2000: Bears record was 5-11. Their offense scored 214 points (13.4/game), 4th worst in the NFL. 22 TDs, 3rd worst in the NFL (source). (The thing that you want to do from an offensive standpoint is you want to score points.) Leading passer: Cade McNown
It’s safe to say that he didn’t have the greatest quarterbacks to run his offense. Get this though. In 2001, the Bears went 13-3 with Jim Miller as the quarterback. They scored 338 points (21.1/game), good enough for 11th in the NFL.
2001: BYU went 12-2. They scored an amazing 608 points (46.8/game). Luke Staley was the leading rusher in the nation. However they got killed in their last two games. Everybody loved Crowton as head coach. What a great season! But it was a terrible watching them get killed by Hawaii and Louisville. Coincidentally, Luke Staley was injured in the two games BYU lost.
2002: Their record was 5-7. BYU’s first losing season in 30 years. They scored 272 points (22.7/game).
2003: BYU went 4-8. They scored 196 points (16.3/game). They didn’t score a point in the game versus Utah, the first time they went scoreless in a game in my lifetime.
2004: BYU went 5-6. They 267 points (24.3/game).
BYU went from scoring 608 points in 2001 to a low of 196 points in 2003! This was against average teams in the Mountain West Conference. He was the head coach and offensive coordinator at BYU.
2005: Oregon went 10-2. They scored 414 points (34.5/game).

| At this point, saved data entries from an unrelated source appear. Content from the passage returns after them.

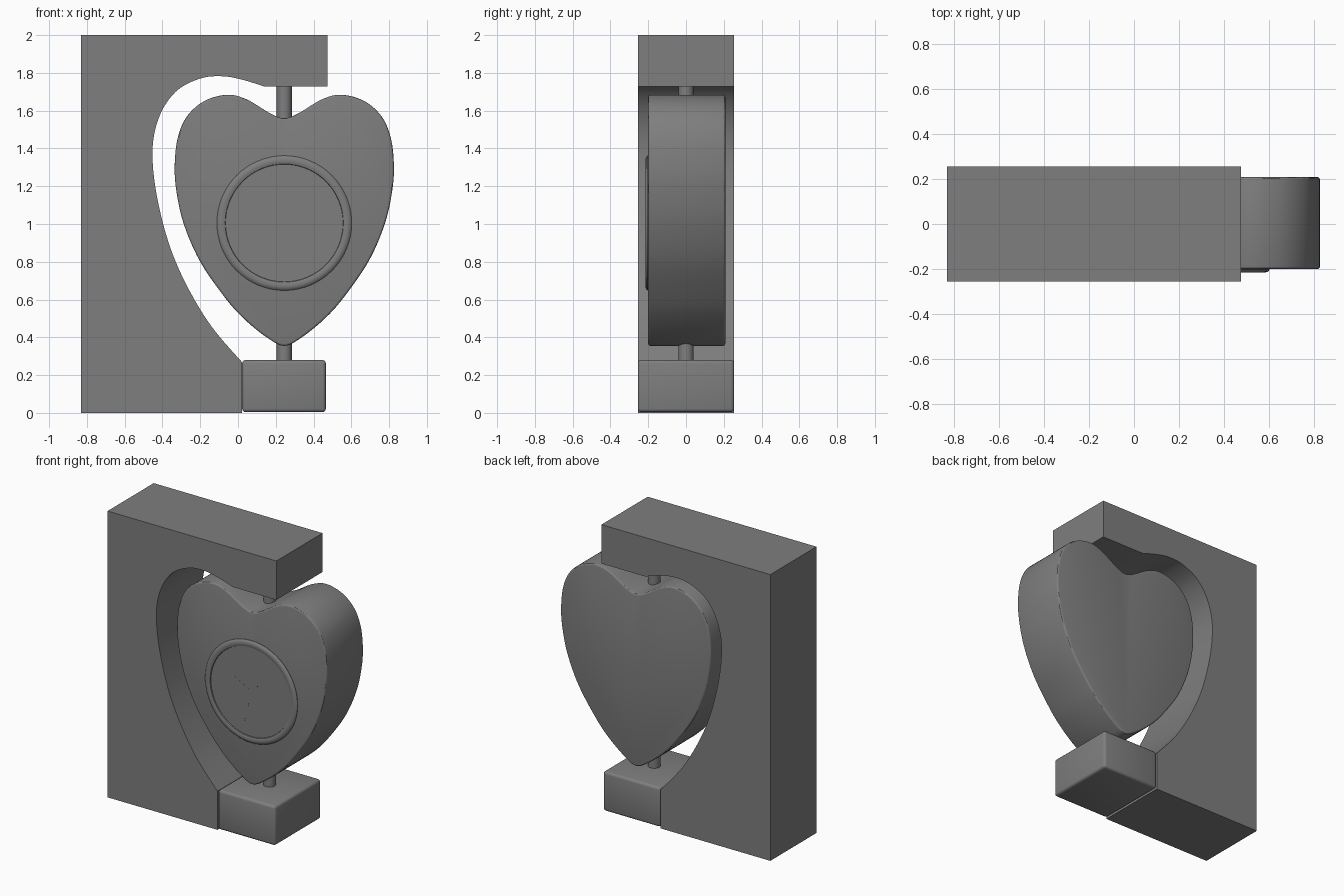
import bpy, bmesh, math
from mathutils import Vector

cube = bpy.data.objects.get("Cube")
if cube:
    bpy.data.objects.remove(cube, do_unlink=True)

grey = bpy.data.materials.new("plain grey")
grey.use_nodes = True
tone = (0.21, 0.21, 0.21, 1)
grey.diffuse_color = tone
grey.node_tree.nodes["Principled BSDF"].inputs["Base Color"].default_value = tone

AXIS_X = 0.245  # vertical spin axis of the heart
CLOCK_Z = 1.005


def finish(name, bm, bevel=0, segments=3, angle=30):
    """Turn a bmesh into a shaded object, with optional rounded edges."""
    bmesh.ops.recalc_face_normals(bm, faces=bm.faces)
    mesh = bpy.data.meshes.new(name)
    bm.to_mesh(mesh)
    bm.free()
    mesh.materials.append(grey)
    ob = bpy.data.objects.new(name, mesh)
    bpy.context.collection.objects.link(ob)
    bpy.ops.object.select_all(action='DESELECT')
    ob.select_set(True)
    bpy.context.view_layer.objects.active = ob
    if bevel:
        mod = ob.modifiers.new("rounded edges", 'BEVEL')
        mod.width, mod.segments = bevel, segments
        mod.limit_method, mod.angle_limit = 'ANGLE', math.radians(50)
        bpy.ops.object.modifier_apply(modifier=mod.name)
    bpy.ops.object.shade_smooth_by_angle(angle=math.radians(angle))
    return ob


def spline(points, before, after, steps=6):
    """Smooth curve through the points, steered by one extra point per end."""
    p = [Vector(q) for q in [before, *points, after]]
    out = []
    for a, b, c, d in zip(p, p[1:], p[2:], p[3:]):
        for i in range(steps):
            t = i / steps
            out.append(0.5 * (2 * b + (c - a) * t + (2 * a - 5 * b + 4 * c - d) * t**2
                              + (3 * b - a - 3 * c + d) * t**3))
    return out + [p[-2]]


def extrude(name, outline, y0, y1, **kw):
    """Extrude an x-z outline from y0 to y1."""
    bm = bmesh.new()
    face = bm.faces.new([bm.verts.new((x, y0, z)) for x, z in outline])
    new = bmesh.ops.extrude_face_region(bm, geom=[face])["geom"]
    bmesh.ops.translate(bm, vec=(0, y1 - y0, 0),
                        verts=[v for v in new if isinstance(v, bmesh.types.BMVert)])
    return finish(name, bm, **kw)


# Frame with the curved opening
opening = spline([(0.02, 0.27), (-0.17, 0.5), (-0.33, 0.8), (-0.42, 1.1),
                  (-0.453, 1.37), (-0.42, 1.56), (-0.33, 1.70), (-0.2, 1.77),
                  (-0.08, 1.782), (0.03, 1.762), (0.14, 1.728)],
                 (0.16, 0.13), (0.25, 1.70))
extrude("frame", [(-0.83, 0), (0.02, 0), *opening, (0.475, 1.728), (0.475, 2), (-0.83, 2)],
        -0.255, 0.255)

# Foot block under the heart
extrude("foot_block", [(0.022, 0.004), (0.465, 0.004), (0.465, 0.28), (0.022, 0.28)],
        -0.255, 0.255, bevel=0.018)

# Heart body: half outline, mirrored about the spin axis
half = spline([(0, 0.355), (0.09, 0.398), (0.21, 0.495), (0.31, 0.605), (0.445, 0.8),
               (0.532, 1.0), (0.572, 1.18), (0.58, 1.32), (0.563, 1.46), (0.515, 1.57),
               (0.425, 1.65), (0.305, 1.684), (0.2, 1.66), (0.07, 1.583), (0, 1.56)],
              (-0.09, 0.398), (-0.07, 1.583))
outline = [(AXIS_X + x, z) for x, z in half]
outline += [(AXIS_X - x, z) for x, z in reversed(half[1:-1])]
extrude("heart_body", outline, -0.2, 0.208, bevel=0.012)

# Pins joining the heart to the frame and foot
for name, low, high in (("lower_pin", 0.26, 0.45), ("upper_pin", 1.5, 1.75)):
    bm = bmesh.new()
    bmesh.ops.create_cone(bm, cap_ends=True, segments=32, radius1=0.04, radius2=0.04,
                          depth=high - low)
    bmesh.ops.translate(bm, vec=(AXIS_X, 0, (low + high) / 2), verts=bm.verts)
    finish(name, bm)


def lathe(name, profile, segments=64):
    """Spin a (radius, y) profile around the clock centre."""
    bm = bmesh.new()
    rings = []
    for r, y in profile:
        rings.append([bm.verts.new((AXIS_X + r * math.sin(a), y, CLOCK_Z + r * math.cos(a)))
                      for a in (math.tau * i / segments for i in range(segments))])
    for a, b in zip(rings, rings[1:]):
        for i in range(segments):
            j = (i + 1) % segments
            bm.faces.new((a[i], a[j], b[j], b[i]))
    bm.faces.new(rings[-1])
    bm.faces.new(rings[0])
    return finish(name, bm, angle=40)


# Clock rim and dial
lathe("clock_rim", [(0.357, -0.19), (0.357, -0.203), (0.35, -0.211), (0.338, -0.215),
                    (0.325, -0.215), (0.313, -0.211), (0.311, -0.204)])

# Clock hands, flush with the dial: clockwise angle from the top, length, half width
for name, angle, length, w in (("hour_hand", -62, 0.16, 0.006),
                               ("minute_hand", 40, 0.19, 0.005),
                               ("second_hand", 194, 0.25, 0.003)):
    a = math.radians(angle)
    along, side = Vector((math.sin(a), math.cos(a))), Vector((math.cos(a), -math.sin(a)))
    mid = Vector((AXIS_X, CLOCK_Z))
    extrude(name, [mid - side * w, mid + side * w,
                   mid + along * length + side * w, mid + along * length - side * w],
            -0.2045, -0.2035)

2006: Oregon went 7-6, losing their last 4. They scored 383 points (29.5/game).
There you have it. The only year he improved upon his previous year while at the same program was 2004. BYU couldn’t have gotten any worse after a terrible year in 2003.
The truth is Gary Crowton has a good offense. But smart teams are going to figure it out. Guess who was coaching Utah when BYU went scoreless in 2003-Urban Meyer. Most of the coaches in the SEC are almost as smart as Urban and they will shut down LSU’s offense. LSU has great athletes and he will find a way to make them look bad.

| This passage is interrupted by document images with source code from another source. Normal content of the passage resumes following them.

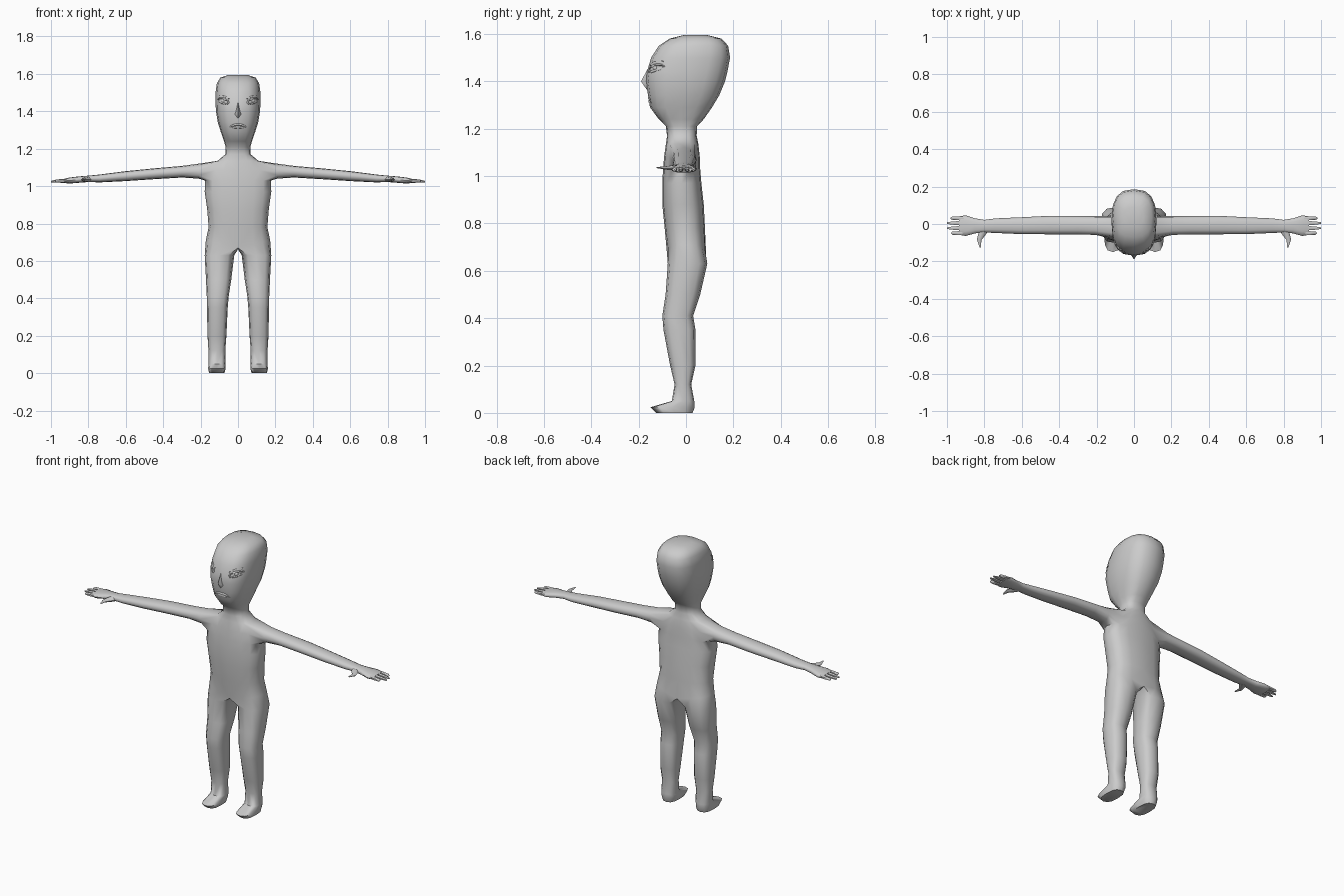
import bpy, bmesh
from math import sin, cos, pi, radians, copysign
from mathutils import Vector
from mathutils.bvhtree import BVHTree

cube = bpy.data.objects.get("Cube")
if cube:
    bpy.data.objects.remove(cube)

GREY = (0.6, 0.6, 0.6, 1)
skin = bpy.data.materials.new("skin grey")
skin.use_nodes = True
skin.diffuse_color = GREY
skin.node_tree.nodes["Principled BSDF"].inputs["Base Color"].default_value = GREY


def power(v, p):
    return copysign(abs(v) ** p, v)


def finish(bm, name, mirrored=False):
    """Turn a bmesh into a smooth grey object."""
    if mirrored:
        bmesh.ops.mirror(bm, geom=bm.verts[:] + bm.edges[:] + bm.faces[:],
                         axis='X', merge_dist=0.0005)
    bmesh.ops.recalc_face_normals(bm, faces=bm.faces[:])
    mesh = bpy.data.meshes.new(name)
    bm.to_mesh(mesh)
    mesh.materials.append(skin)
    mesh.shade_smooth()
    mesh.set_sharp_from_angle(angle=radians(60))
    obj = bpy.data.objects.new(name, mesh)
    bpy.context.collection.objects.link(obj)
    return obj


def bridge(bm, a, b, closed=True):
    n = len(a)
    for i in range(n if closed else n - 1):
        j = (i + 1) % n
        bm.faces.new((a[i], a[j], b[j], b[i]))


def tube(name, path, radii, flat=1.0, sides=8, closed=False, mirrored=True):
    """Round tube along a path; flat squashes it in z."""
    bm = bmesh.new()
    pts = [Vector(p) for p in path]
    n = len(pts)
    rings = []
    for i, p in enumerate(pts):
        if closed:
            d = pts[(i + 1) % n] - pts[i - 1]
        else:
            d = pts[min(i + 1, n - 1)] - pts[max(i - 1, 0)]
        up = Vector((0, 1, 0)) if abs(d.normalized().y) < 0.6 else Vector((0, 0, 1))
        u = d.cross(up).normalized()
        v = d.cross(u).normalized()
        ring = []
        for k in range(sides):
            o = (u * cos(2 * pi * k / sides) + v * sin(2 * pi * k / sides)) * radii[i]
            o.z *= flat
            ring.append(bm.verts.new(p + o))
        rings.append(ring)
    for a, b in zip(rings, rings[1:]):
        bridge(bm, a, b)
    if closed:
        bridge(bm, rings[-1], rings[0])
    else:
        bm.faces.new(rings[0])
        bm.faces.new(rings[-1])
    return finish(bm, name, mirrored)


# Body: half rings from hip to crown as (height, half width, front, back)
TRUNK = [(.71, .172, -.08, .085), (.78, .157, -.09, .08), (.88, .165, -.10, .075),
         (.97, .178, -.10, .065), (1.03, .176, -.097, .06), (1.085, .155, -.092, .058),
         (1.135, .11, -.085, .052), (1.17, .068, -.08, .045), (1.21, .066, -.085, .047),
         (1.24, .075, -.115, .075), (1.29, .092, -.152, .11), (1.34, .108, -.16, .14),
         (1.40, .118, -.17, .165), (1.44, .12, -.165, .175), (1.50, .12, -.147, .186),
         (1.55, .113, -.115, .178), (1.58, .095, -.07, .15), (1.595, .05, -.01, .09)]
HOLE_ROW = 4  # arm opening spans two rows from here

bm = bmesh.new()
trunk = []
for row, (z, w, y0, y1) in enumerate(TRUNK):
    ring = []
    for k in range(9):
        t = pi * k / 8
        x = w * power(sin(t), .75) if 0 < k < 8 else 0
        y = (y0 + y1) / 2 - (y1 - y0) / 2 * power(cos(t), .75)
        drop = .04 * (1 - x / w) if row == 0 else 0
        ring.append(bm.verts.new((x, y, z - drop)))
    trunk.append(ring)
for row in range(len(trunk) - 1):
    a, b = trunk[row], trunk[row + 1]
    if row in (HOLE_ROW, HOLE_ROW + 1):
        bridge(bm, a[:3], b[:3], False)
        bridge(bm, a[6:], b[6:], False)
    else:
        bridge(bm, a, b, False)
bm.faces.new(trunk[-1])

# Leg: grows from the hip ring plus three crotch points; (height, inner, outer, front, back)
LEG = [(.63, .02, .178, -.077, .09), (.5, .036, .171, -.086, .06),
       (.41, .05, .167, -.1, .03), (.35, .055, .166, -.095, .04),
       (.2, .062, .163, -.067, .04), (.12, .068, .158, -.048, .022),
       (.05, .068, .157, -.06, .035), (.024, .066, .16, -.15, .037),
       (.0, .073, .154, -.125, .028)]
last = trunk[0] + [bm.verts.new((0, y, .662)) for y in (.045, 0, -.04)]
for z, x0, x1, y0, y1 in LEG:
    ring = []
    for k in range(12):
        t = (k - 1) * pi / 6
        ring.append(bm.verts.new(((x0 + x1) / 2 + (x1 - x0) / 2 * power(sin(t), .75),
                                  (y0 + y1) / 2 - (y1 - y0) / 2 * power(cos(t), .75), z)))
    bridge(bm, last, ring)
    last = ring
bm.faces.new(last)

# Arm and palm: grow from the opening; (distance out, front, back, bottom, top)
ARM = [(.21, -.058, .042, 1.04, 1.12), (.3, -.056, .043, 1.046, 1.108),
       (.45, -.055, .044, 1.037, 1.095), (.6, -.054, .036, 1.027, 1.08),
       (.74, -.048, .03, 1.02, 1.062), (.8, -.045, .022, 1.022, 1.056),
       (.85, -.05, .03, 1.018, 1.052), (.9, -.064, .046, 1.014, 1.046),
       (.935, -.058, .041, 1.017, 1.038)]
low, mid, top = trunk[HOLE_ROW:HOLE_ROW + 3]
last = low[2:7] + [mid[6]] + top[6:1:-1] + [mid[2]]
for x, y0, y1, z0, z1 in ARM:
    ring = []
    for k in range(12):
        t = (k - 2) * pi / 6
        ring.append(bm.verts.new((x, (y0 + y1) / 2 + (y1 - y0) / 2 * power(sin(t), .85),
                                  (z0 + z1) / 2 - (z1 - z0) / 2 * power(cos(t), .85))))
    bridge(bm, last, ring)
    last = ring
bm.faces.new(last)
body = finish(bm, "body", True)
surface = BVHTree.FromBMesh(bm)


def on_face(x, z, lift=0.0):
    hit = surface.ray_cast(Vector((x, -1, z)), Vector((0, 1, 0)))[0]
    return Vector((x, hit.y - lift, z))


# Fingers and thumb
for label, y, tip in (("index", -.049, .975), ("middle", -.022, 1.0),
                      ("ring", .005, 1.0), ("little", .031, .98)):
    tube(label + "_fingers", [(.9, y * .9, 1.03), (.94, y, 1.028), (.97, y, 1.027), (tip, y, 1.024)],
         [.013, .012, .01, .005], flat=.85, sides=6)
tube("thumbs", [(.8, -.025, 1.036), (.812, -.05, 1.035), (.828, -.085, 1.034), (.822, -.125, 1.036)],
     [.024, .02, .012, .004], flat=.65, sides=6)

# Nose: a small wedge
bm = bmesh.new()
for p in ((0, -.163, 1.45), (0, -.19, 1.40), (0, -.166, 1.365), (.027, -.15, 1.375),
          (-.027, -.15, 1.375), (0, -.13, 1.4)):
    bm.verts.new(p)
bmesh.ops.convex_hull(bm, input=bm.verts[:])
finish(bm, "nose")

# Eyes: slanted lids around a flattened ball
rim = []
for k in range(10):
    t = 2 * pi * k / 10
    dx = .027 * cos(t)
    rim.append(on_face(.077 + dx, 1.455 + .013 * sin(t) + dx * .3, -.001))
tube("eyelids", rim, [.0055] * 10, sides=6, closed=True)
bm = bmesh.new()
bmesh.ops.create_uvsphere(bm, u_segments=10, v_segments=6, radius=.013)
bmesh.ops.translate(bm, verts=bm.verts[:], vec=on_face(.077, 1.455, -.009))
finish(bm, "eyeballs", True)

# Brows: low ridges falling towards the nose
tube("brows", [on_face(.045, 1.466), on_face(.07, 1.478), on_face(.1, 1.485)],
     [.003, .005, .003], sides=6)

# Mouth: two downturned lips
for label, z, bend, half in (("upper_lip", 1.33, .016, .048), ("lower_lip", 1.316, .007, .034)):
    path = [on_face(half * s, z - bend * s * s, -.002) for s in (-1, -.6, -.2, .2, .6, 1)]
    tube(label, path, [.003, .006, .007, .007, .006, .003], sides=6, mirrored=False)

The Las Vegas Bowl was a great game this year. For most fans, I am sure it was a boring game. BYU almost shut out Oregon and won the game 38-8. Watching Oregon play brought back bitter memories of when Crowton was at BYU. They looked clueless out there. BYU’s secondary was injured. They didn’t have most of their best players playing because of injuries. Crowton failed to take advantage of his highly athletic receivers. Instead he was worrying about which quarterback to play on which down.

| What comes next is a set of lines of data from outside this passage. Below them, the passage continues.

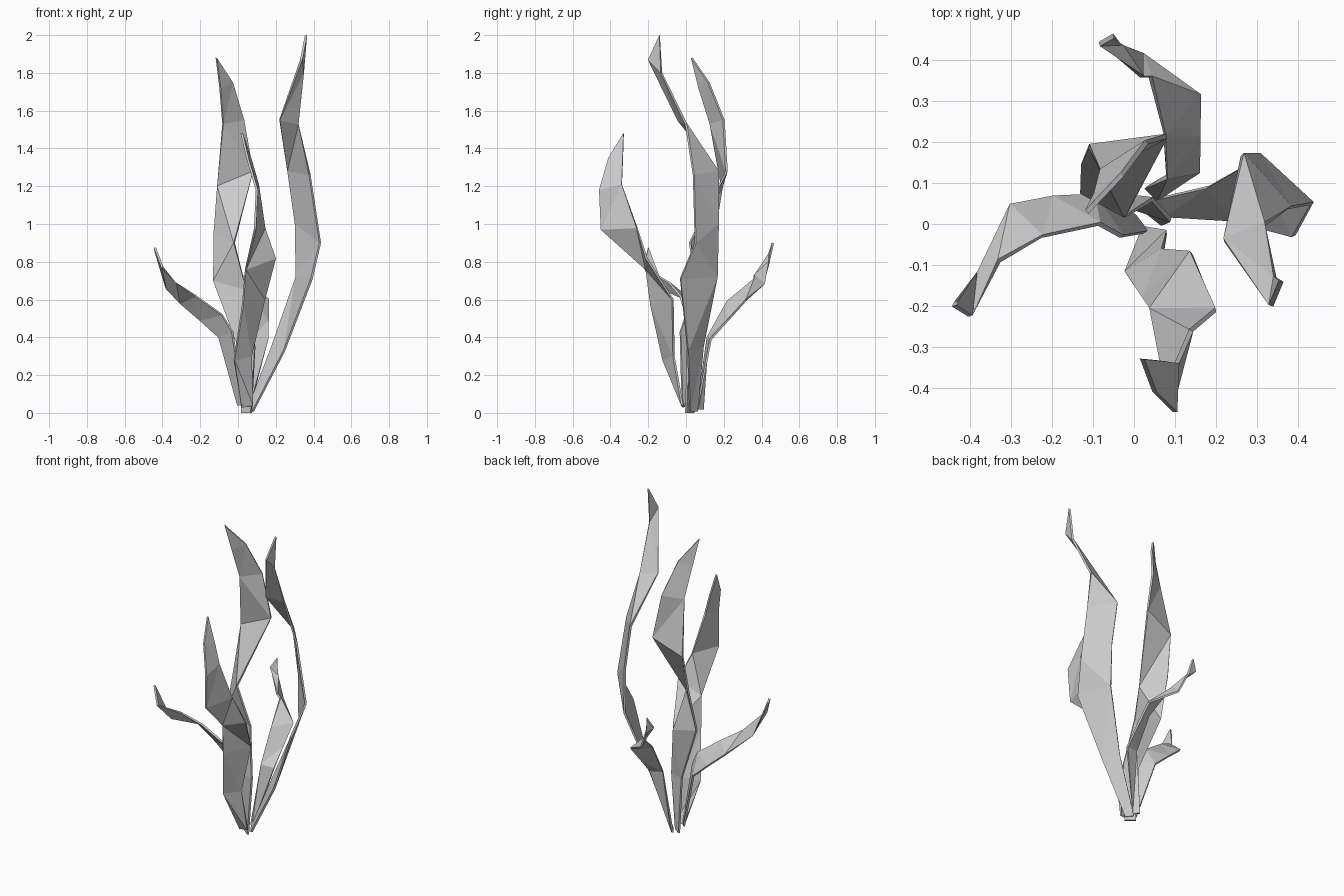
import bpy, bmesh


def blade(name, rows, tip, thickness=0.012):
    """Ribbon through pairs of edge points (left xyz, right xyz), ending in a point."""
    bm = bmesh.new()
    pairs = [(bm.verts.new(r[:3]), bm.verts.new(r[3:])) for r in rows]
    for (a, b), (c, d) in zip(pairs, pairs[1:]):
        bm.faces.new((a, b, d, c))
    bm.faces.new((*pairs[-1], bm.verts.new(tip)))
    bmesh.ops.triangulate(bm, faces=bm.faces[:])
    me = bpy.data.meshes.new(name)
    bm.to_mesh(me)
    bm.free()
    ob = bpy.data.objects.new(name, me)
    bpy.context.collection.objects.link(ob)
    mod = ob.modifiers.new("thickness", 'SOLIDIFY')
    mod.thickness = thickness
    mod.offset = 0


# tall blade leaning right, curling to the front at its tip
blade("right_tall_blade", [
    (0.05, 0.06, 0.01, 0.08, 0.02, 0.01),
    (0.18, 0.09, 0.35, 0.245, 0.01, 0.33),
    (0.31, 0.165, 0.72, 0.39, -0.03, 0.71),
    (0.305, 0.17, 1.0, 0.435, 0.05, 0.9),
    (0.265, 0.17, 1.28, 0.38, 0.04, 1.26),
    (0.22, -0.04, 1.55, 0.32, 0.0, 1.53),
    (0.335, -0.2, 1.87, 0.345, -0.13, 1.80),
], (0.36, -0.14, 2.0))

# tall twisted blade in the centre
blade("centre_tall_blade", [
    (0.02, 0.04, 0.0, 0.07, 0.0, 0.0),
    (0.0, 0.04, 0.35, 0.09, 0.01, 0.35),
    (-0.13, 0.08, 0.7, 0.045, 0.06, 0.65),
    (-0.125, 0.15, 0.95, -0.02, 0.02, 0.9),
    (-0.11, 0.19, 1.2, 0.08, 0.215, 1.28),
    (-0.08, 0.13, 1.53, 0.03, 0.2, 1.55),
    (-0.095, 0.07, 1.72, -0.03, 0.12, 1.75),
], (-0.115, 0.03, 1.88))

# medium blade bending to the front
blade("front_blade", [
    (0.02, -0.01, 0.03, 0.08, -0.02, 0.04),
    (-0.02, -0.12, 0.28, 0.07, -0.065, 0.3),
    (0.025, -0.185, 0.57, 0.14, -0.07, 0.6),
    (0.04, -0.21, 0.76, 0.2, -0.21, 0.82),
    (0.09, -0.45, 0.97, 0.14, -0.26, 0.98),
    (0.1, -0.46, 1.18, 0.105, -0.34, 1.21),
    (0.05, -0.41, 1.35, 0.07, -0.335, 1.33),
], (0.02, -0.33, 1.48))

# short blade bending left
blade("left_short_blade", [
    (0.0, 0.02, 0.04, 0.03, -0.02, 0.04),
    (-0.1, 0.07, 0.4, -0.03, -0.03, 0.43),
    (-0.2, 0.065, 0.49, -0.085, 0.0, 0.52),
    (-0.305, 0.045, 0.58, -0.225, -0.03, 0.62),
    (-0.38, -0.12, 0.655, -0.33, -0.09, 0.69),
    (-0.435, -0.19, 0.85, -0.4, -0.225, 0.77),
], (-0.44, -0.2, 0.875))

# short blade bending to the back
blade("back_short_blade", [
    (0.03, 0.09, 0.02, 0.06, 0.06, 0.02),
    (0.08, 0.115, 0.4, 0.16, 0.13, 0.39),
    (0.075, 0.22, 0.59, 0.16, 0.22, 0.49),
    (0.04, 0.36, 0.71, 0.16, 0.32, 0.6),
    (0.02, 0.36, 0.73, 0.02, 0.415, 0.68),
    (-0.085, 0.44, 0.84, -0.03, 0.44, 0.8),
], (-0.05, 0.46, 0.9))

Be ready for an undisciplined offense that fails to make any adjustments-during the game or season.
LSU will probably have a great year with their athletes. They will score a lot of points. But don’t expect them to stay that way. Not with Crowton as the offensive coordinator. The numbers don’t lie.